Exclusion Exceptions

The exclusions described above generally don't apply if your faulty work causes bodily injury to a third party or damages property other than your work. For instance, in the electrical panel scenario outlined previously, suppose the fire spreads from the panel to an adjacent wall. If the property owner sues you for damage to the wall, the claim should be covered. This is because you have negligently caused damage to property other than the specific part you were working on.

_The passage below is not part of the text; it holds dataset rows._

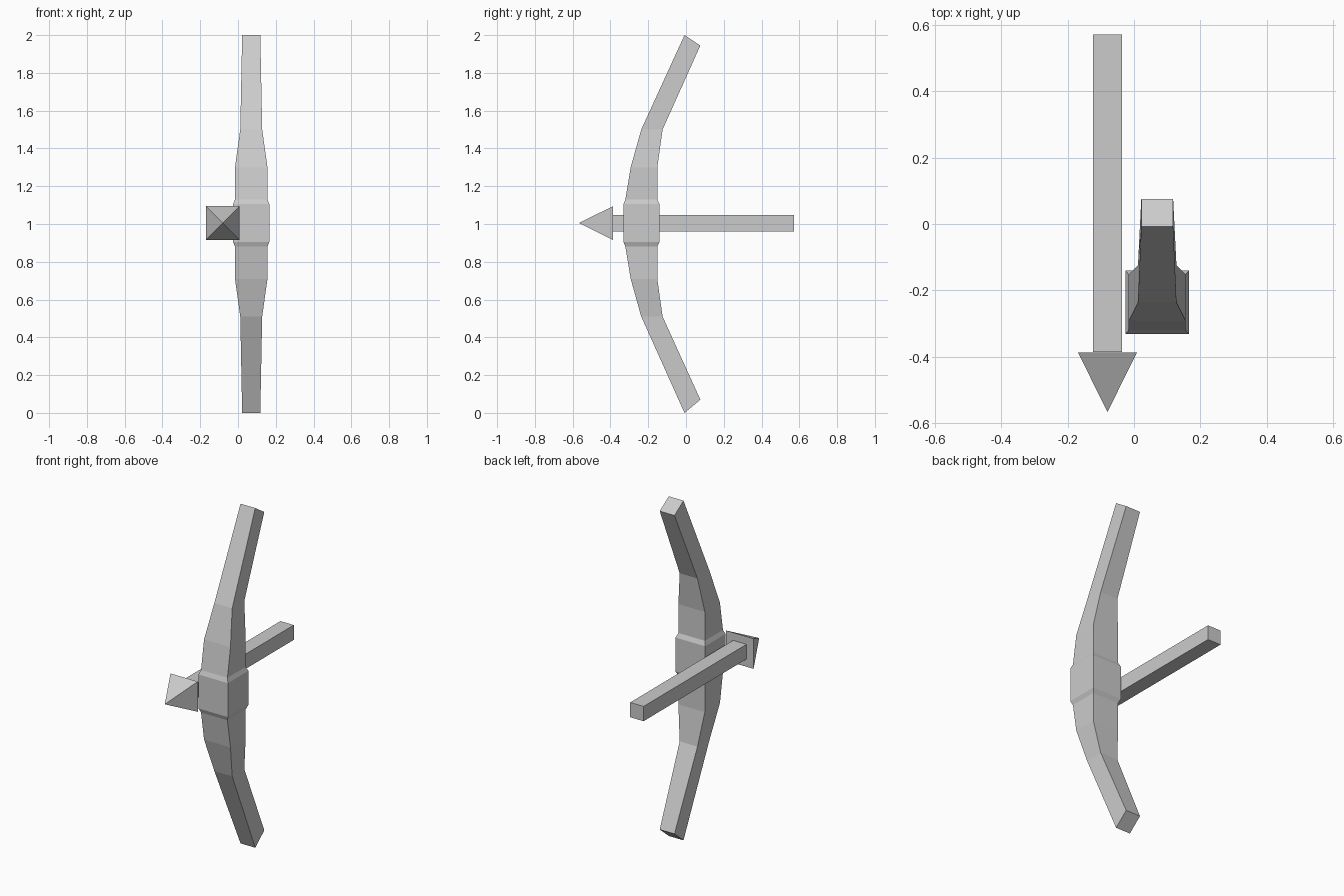
import bpy, bmesh
from mathutils import Matrix

if "Cube" in bpy.data.objects:
    bpy.data.objects.remove(bpy.data.objects["Cube"])

BOW_X, ARROW_X, ARROW_Z = 0.07, -0.08, 1.005


def finish(bm, name, x=0, z=0):
    bmesh.ops.recalc_face_normals(bm, faces=bm.faces)
    mesh = bpy.data.meshes.new(name)
    bm.to_mesh(mesh)
    bm.free()
    ob = bpy.data.objects.new(name, mesh)
    ob.location = (x, 0, z)
    bpy.context.collection.objects.link(ob)
    return ob


def loft(name, sections, x):
    """Four-sided tube through (half width, front y, front z, back y, back z)."""
    bm = bmesh.new()
    rings = [[bm.verts.new(p) for p in
              ((-w, yf, zf), (w, yf, zf), (w, yb, zb), (-w, yb, zb))]
             for w, yf, zf, yb, zb in sections]
    for a, b in zip(rings, rings[1:]):
        for i in range(4):
            j = (i + 1) % 4
            bm.faces.new((a[i], a[j], b[j], b[i]))
    bm.faces.new(rings[0])
    bm.faces.new(rings[-1])
    return finish(bm, name, x)


# Bow: lower limb, thick grip and upper limb as one swept body
loft("bow", [
    (0.048, -0.008, 0.00, 0.076, 0.07),
    (0.058, -0.237, 0.51, -0.124, 0.51),
    (0.086, -0.293, 0.71, -0.152, 0.71),
    (0.086, -0.321, 0.88, -0.152, 0.88),
    (0.096, -0.331, 0.905, -0.140, 0.905),
    (0.096, -0.331, 1.105, -0.140, 1.105),
    (0.086, -0.321, 1.13, -0.152, 1.13),
    (0.086, -0.293, 1.30, -0.152, 1.30),
    (0.058, -0.237, 1.50, -0.124, 1.50),
    (0.048, -0.008, 2.00, 0.076, 1.945),
], BOW_X)

# Arrow shaft: square bar along y
bm = bmesh.new()
bmesh.ops.create_cube(bm, size=1, matrix=Matrix.Translation((0, 0.0925, 0))
                      @ Matrix.Diagonal((0.087, 0.957, 0.087, 1)))
finish(bm, "arrow_shaft", ARROW_X, ARROW_Z)

# Arrow head: square pyramid pointing to the front
bm = bmesh.new()
base = [bm.verts.new((sx * 0.089, -0.387, sz * 0.089))
        for sx, sz in ((-1, -1), (1, -1), (1, 1), (-1, 1))]
tip = bm.verts.new((0, -0.567, 0))
bm.faces.new(base)
for i in range(4):
    bm.faces.new((base[i], base[(i + 1) % 4], tip))
finish(bm, "arrow_head", ARROW_X, ARROW_Z)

Similarly, if damage to your completed work injures a third party or causes damage to other property, that injury or damage should be covered. For instance, suppose you use the wrong type of mortar to build a brick wall. The wall collapses onto the homeowner's car, damaging the vehicle. Your liability policy should cover the damage to the car. In this case, your faulty work caused damage to property other than your completed work (the wall).

Damage to work you have completed may be covered if the damaged work was performed on your behalf by a subcontractor. For example, suppose you operate a masonry business and have been hired by a property owner to do extensive brickwork. You hire a subcontractor to construct a brick wall but do all of the remaining work yourself. The subcontractor performs shoddy work, the wall collapses, and the property owner sues you for property damage. Because the wall was not your work, the property damage claim may be covered.

Contractors Errors and Omissions Coverage

Finally, contractors can obtain coverage for some faulty work claims by purchasing contractors errors and omissions coverage. It covers property damage to your work due to your negligence or to errors or omissions you have made. Some insurers will add this coverage to a liability or business owners policy via an endorsement.